Chevron won rights to drill in Pungesti in October, but protesters blocked operations, which resumed only on 2 December, only to be blocked by another protest for a day.

The US Energy Information Administration (EIA) estimates Romania’s potential shale gas reserves at 51 trillion cubic feet, but the Romanian public is concerned that the process of hydraulic fracturing (fracking) would pollute water supplies through the chemicals injected underground and cause small earthquakes.

Chevron has made enemies in Poland, as well, where it has filed a lawsuit against protesters there who blocked its fracking site.

Across Europe, there is little public support for fracking—a key element keeping Europe from experiencing a shale “revolution” such as that in the US.

Chevron, which has acquired millions of acres in Poland, Romania, Ukraine, Lithuania and Bulgaria, was hoping Eastern Europeans would be supportive.

Related article: Trans-Adriatic Pipeline Takes Step Forward

"This resource could certainly enhance energy security within Europe and also bring enormous economic benefits," said Ian MacDonald, Chevron vice president for Europe, Eurasia and the Middle East. "Chevron believes that upon learning how these hydrocarbon resources can be explored for and developed safely, the governments and citizens of Central Europe will be supportive."
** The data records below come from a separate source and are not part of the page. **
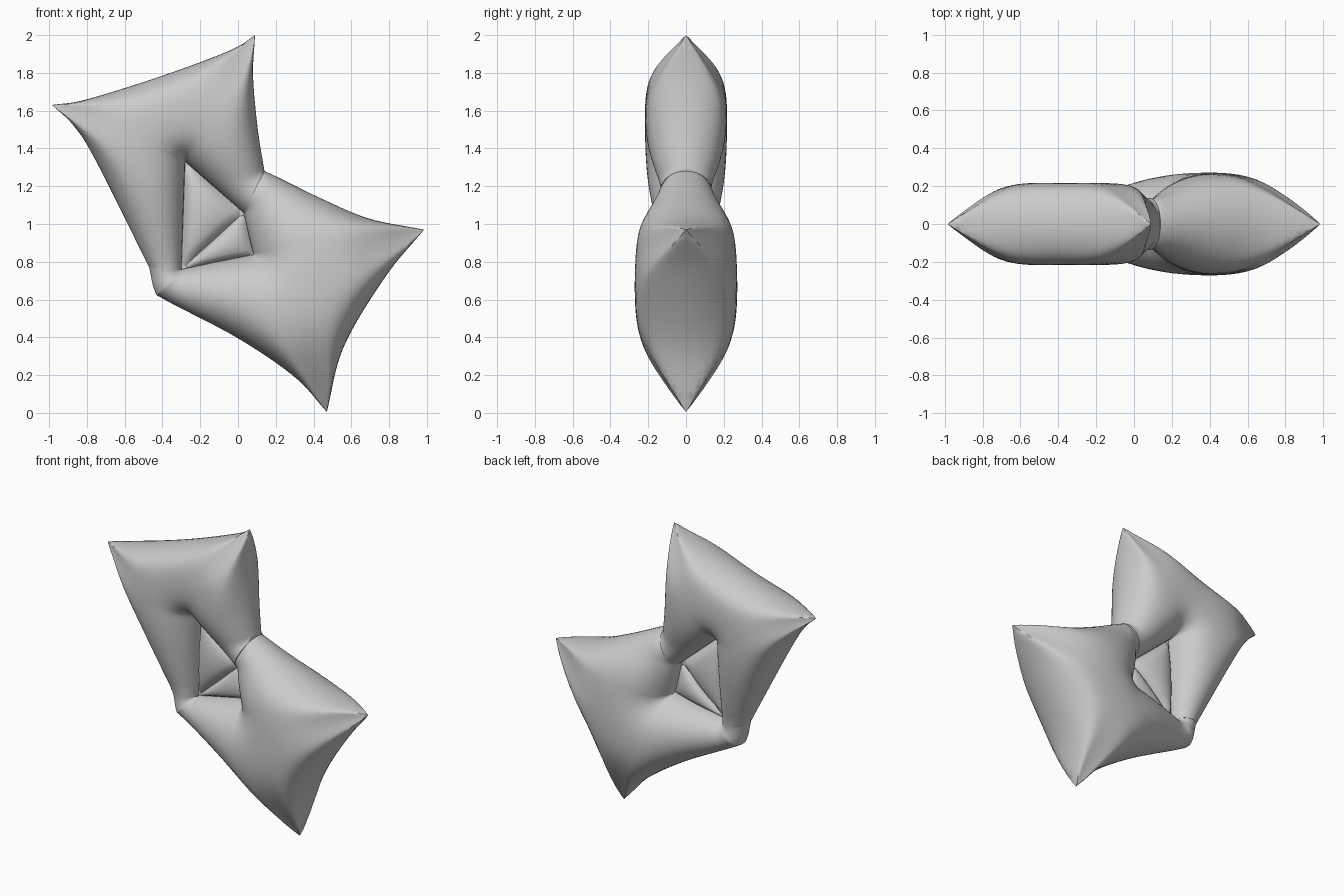
import bpy, bmesh, math
from mathutils import Vector

if "Cube" in bpy.data.objects:
    bpy.data.objects.remove(bpy.data.objects["Cube"])


def spline(pts, n):
    """Sample n+1 points of a Catmull-Rom curve through 2D points."""
    p = [Vector(q) for q in pts]
    p = [p[0] * 2 - p[1]] + p + [p[-1] * 2 - p[-2]]
    segs, out = len(pts) - 1, []
    for i in range(n + 1):
        u = i / n * segs
        k = min(int(u), segs - 1)
        f = u - k
        a, b, c, d = p[k:k + 4]
        out.append(0.5 * (2 * b + (c - a) * f + (2 * a - 5 * b + 4 * c - d) * f * f
                          + (3 * b - a - 3 * c + d) * f ** 3))
    return out


def distance(q, line):
    best = 9.0
    for a, b in zip(line, line[1:]):
        ab = b - a
        f = max(0, min(1, (q - a).dot(ab) / max(ab.length_squared, 1e-12)))
        best = min(best, (q - a - ab * f).length)
    return best


def soft_min(ds, p):
    if min(ds) < 1e-5:
        return 0.0
    return sum(d ** -p for d in ds) ** (-1 / p)


def inflate(name, curves, inner, cap, scale=1.15, nt=26):
    """Skin between three outer curves and an inner bent edge, puffed out both ways."""
    n = 28
    outer = [spline(c, n) for c in curves]
    tips = outer[0][-1], outer[1][-1]
    e, g, f = [Vector(v) for v in inner]
    seam = [e, g, f]
    rows = []
    for k, curve in enumerate(outer):
        for i in range(0 if k == 0 else 1, n + 1):
            s = i / n
            q = (e.lerp(g, s), g, g.lerp(f, s))[k]
            rows.append((curve[i], q))
    bm = bmesh.new()
    for side in (-1, 1):
        grid = []
        for a, b in rows:
            line = []
            for j in range(nt + 1):
                q = a.lerp(b, 0.5 - 0.5 * math.cos(math.pi * j / nt))
                h = 0.0
                if 0 < j < nt:
                    h = scale * math.sqrt(soft_min([distance(q, c) for c in outer], 2.5)
                                          * distance(q, seam))
                    # flatten the top and taper towards the pointed corners
                    h = soft_min([h, cap] + [0.64 * (q - t).length for t in tips], 6)
                line.append(bm.verts.new((q.x, side * h, q.y)))
            grid.append(line)
        for r0, r1 in zip(grid, grid[1:]):
            for j in range(nt):
                bm.faces.new((r0[j], r0[j + 1], r1[j + 1], r1[j]))
    finish(name, bm)


def web(name, corners, height, n=16):
    """Thin triangular pillow filling the middle."""
    a, b, c = [Vector(v) for v in corners]
    bm = bmesh.new()
    for side in (-1, 1):
        v = {}
        for i in range(n + 1):
            for j in range(n + 1 - i):
                u, w = i / n, j / n
                t = 1 - u - w
                q = a * t + b * u + c * w
                h = height * math.sqrt(max(0, 27 * u * w * t))
                v[i, j] = bm.verts.new((q.x, side * h, q.y))
        for i in range(n):
            for j in range(n - i):
                bm.faces.new((v[i, j], v[i + 1, j], v[i, j + 1]))
                if i + j < n - 1:
                    bm.faces.new((v[i + 1, j], v[i + 1, j + 1], v[i, j + 1]))
    finish(name, bm)


def finish(name, bm):
    bmesh.ops.remove_doubles(bm, verts=bm.verts, dist=1e-4)
    bmesh.ops.holes_fill(bm, edges=[e for e in bm.edges if e.is_boundary], sides=0)
    bmesh.ops.recalc_face_normals(bm, faces=bm.faces)
    me = bpy.data.meshes.new(name)
    bm.to_mesh(me)
    bm.free()
    ob = bpy.data.objects.new(name, me)
    bpy.context.collection.objects.link(ob)
    bpy.ops.object.select_all(action='DESELECT')
    ob.select_set(True)
    bpy.context.view_layer.objects.active = ob
    bpy.ops.object.shade_smooth_by_angle(angle=math.radians(50))


# Shared joint corners and the two inner notches
C, E = (0.14, 1.28), (0.03, 1.06)
D, F = (-0.47, 0.77), (-0.30, 0.76)
G_UP, G_LOW = (-0.28, 1.33), (0.08, 0.84)

# Upper cushion
A, B = (-0.985, 1.63), (0.09, 2.0)
inflate("upper_cushion", [
    [C, (0.105, 1.5), (0.08, 1.78), B],
    [B, (-0.04, 1.92), (-0.4, 1.785), (-0.80, 1.66), A],
    [A, (-0.87, 1.52), (-0.75, 1.33), D]], (E, G_UP, F), 0.235)

# Lower cushion, its upper arm end wraps over the upper cushion
P, Q = (0.985, 0.97), (0.47, 0.005)
inflate("lower_cushion", [
    [(0.10, 1.27), C, (0.43, 1.14), (0.69, 1.03), P],
    [P, (0.78, 0.72), (0.56, 0.35), Q],
    [Q, (0.30, 0.19), (0.0, 0.395), (-0.38, 0.595), (-0.44, 0.645), D]],
    (E, G_LOW, F), 0.297)

# Thin middle panels
web("upper_panel", (G_UP, E, F), 0.06)
web("lower_panel", (G_LOW, E, F), 0.045)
A KPMG study says that shale extraction costs in Europe will be around 40% higher than in the US. Geologically speaking, Europe’s shale is generally trapped about 50% deeper than US shale and the temperatures are typically higher. These countries would also need very expensive gasification facilities and other infrastructure that is not in place and will add exponentially to the costs of production and getting product to market.

By. Joao Peixe of Oilprice.com




Back to homepage

Trending Discussions


Leave a comment
  • C.I. on December 11 2013 said:
    May we see the day when both the Chevron CEO , his lobbyists , and their political lap-dogs and lackey will be hanging on those fracking contraptions.

Leave a comment




Oilprice - The No. 1 Source for Oil & Energy News